ASSIGNMENT: Within the records below, how many lines contain "random"? The answer is that number alone.

[DATA SUPPLIED Boundary: Start]

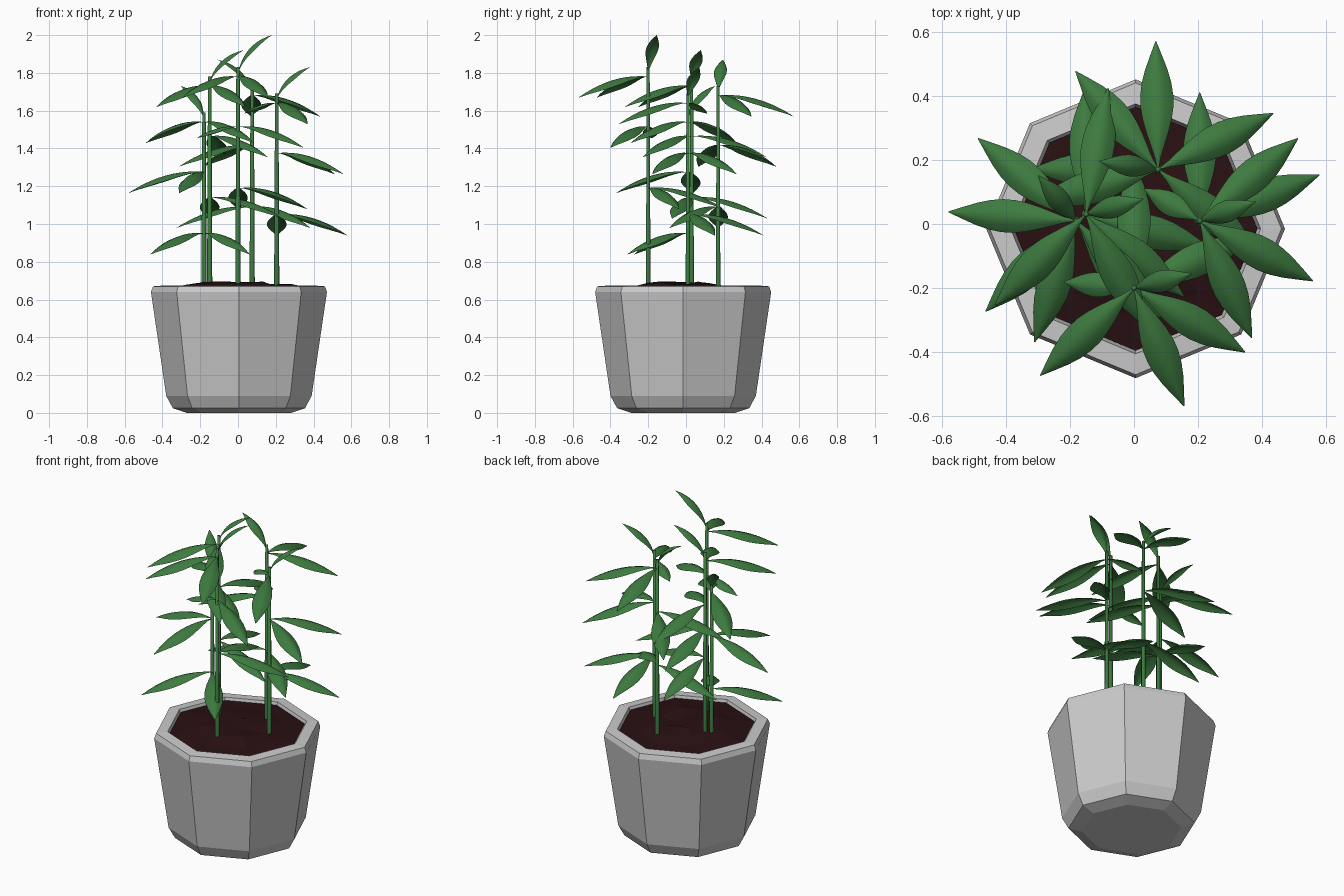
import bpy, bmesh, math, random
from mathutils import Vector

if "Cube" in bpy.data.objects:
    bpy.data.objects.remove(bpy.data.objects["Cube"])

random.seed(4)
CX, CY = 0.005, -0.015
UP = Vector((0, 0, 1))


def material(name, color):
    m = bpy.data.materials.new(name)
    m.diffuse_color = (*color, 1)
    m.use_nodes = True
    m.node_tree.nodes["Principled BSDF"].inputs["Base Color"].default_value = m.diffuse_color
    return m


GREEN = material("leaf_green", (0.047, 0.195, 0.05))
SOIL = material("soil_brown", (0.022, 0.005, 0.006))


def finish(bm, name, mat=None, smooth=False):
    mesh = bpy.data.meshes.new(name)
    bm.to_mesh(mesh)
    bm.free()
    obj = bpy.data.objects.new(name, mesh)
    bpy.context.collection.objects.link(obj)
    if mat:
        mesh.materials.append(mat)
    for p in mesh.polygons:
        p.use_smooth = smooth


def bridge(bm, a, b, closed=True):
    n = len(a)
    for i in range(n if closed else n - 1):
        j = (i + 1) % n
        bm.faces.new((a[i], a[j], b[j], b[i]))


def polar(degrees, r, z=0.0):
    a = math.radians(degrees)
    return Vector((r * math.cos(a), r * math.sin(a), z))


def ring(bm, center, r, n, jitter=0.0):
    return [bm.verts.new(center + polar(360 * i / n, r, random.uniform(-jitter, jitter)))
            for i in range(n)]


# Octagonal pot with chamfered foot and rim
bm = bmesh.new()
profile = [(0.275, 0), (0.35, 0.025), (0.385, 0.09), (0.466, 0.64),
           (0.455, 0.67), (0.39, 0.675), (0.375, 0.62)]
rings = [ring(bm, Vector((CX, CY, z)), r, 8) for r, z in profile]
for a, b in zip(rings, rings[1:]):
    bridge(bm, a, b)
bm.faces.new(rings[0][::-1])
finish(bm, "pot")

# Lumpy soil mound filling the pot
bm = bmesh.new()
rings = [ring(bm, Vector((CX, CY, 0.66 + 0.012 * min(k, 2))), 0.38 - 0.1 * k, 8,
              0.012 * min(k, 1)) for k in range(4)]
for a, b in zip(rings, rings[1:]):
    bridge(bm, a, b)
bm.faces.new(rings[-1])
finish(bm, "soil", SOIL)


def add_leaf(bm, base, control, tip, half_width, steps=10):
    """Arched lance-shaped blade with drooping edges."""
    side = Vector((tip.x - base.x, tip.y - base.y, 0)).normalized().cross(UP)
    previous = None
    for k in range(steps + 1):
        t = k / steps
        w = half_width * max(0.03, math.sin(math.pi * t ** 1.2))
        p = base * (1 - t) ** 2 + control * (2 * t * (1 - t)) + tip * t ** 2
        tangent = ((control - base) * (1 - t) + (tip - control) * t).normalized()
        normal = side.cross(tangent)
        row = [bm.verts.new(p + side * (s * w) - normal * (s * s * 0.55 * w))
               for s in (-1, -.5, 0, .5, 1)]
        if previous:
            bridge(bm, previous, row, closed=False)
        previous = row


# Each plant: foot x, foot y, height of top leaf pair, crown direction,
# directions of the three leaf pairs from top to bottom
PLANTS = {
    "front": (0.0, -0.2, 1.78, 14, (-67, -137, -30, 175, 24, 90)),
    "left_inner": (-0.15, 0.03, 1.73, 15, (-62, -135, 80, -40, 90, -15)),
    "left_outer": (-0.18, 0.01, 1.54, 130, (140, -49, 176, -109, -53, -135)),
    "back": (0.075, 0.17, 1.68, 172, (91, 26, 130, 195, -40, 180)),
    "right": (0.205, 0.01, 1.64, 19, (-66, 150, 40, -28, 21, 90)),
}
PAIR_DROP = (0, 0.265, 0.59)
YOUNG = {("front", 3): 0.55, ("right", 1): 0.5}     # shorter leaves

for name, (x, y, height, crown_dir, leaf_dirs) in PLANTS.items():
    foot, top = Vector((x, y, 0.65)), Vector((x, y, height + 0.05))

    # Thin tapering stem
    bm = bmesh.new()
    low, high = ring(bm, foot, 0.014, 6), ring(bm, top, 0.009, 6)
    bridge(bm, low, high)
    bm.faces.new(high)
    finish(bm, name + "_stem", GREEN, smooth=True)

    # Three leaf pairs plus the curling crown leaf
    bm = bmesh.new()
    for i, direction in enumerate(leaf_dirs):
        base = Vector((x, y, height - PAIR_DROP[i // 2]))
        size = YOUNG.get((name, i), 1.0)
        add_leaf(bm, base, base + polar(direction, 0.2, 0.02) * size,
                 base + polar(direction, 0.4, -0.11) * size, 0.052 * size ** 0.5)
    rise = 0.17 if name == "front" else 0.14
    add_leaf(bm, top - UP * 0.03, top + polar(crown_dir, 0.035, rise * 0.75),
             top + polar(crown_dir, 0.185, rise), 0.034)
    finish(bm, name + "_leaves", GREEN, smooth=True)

[DATA SUPPLIED Boundary: End]

RESULT BELOW: 3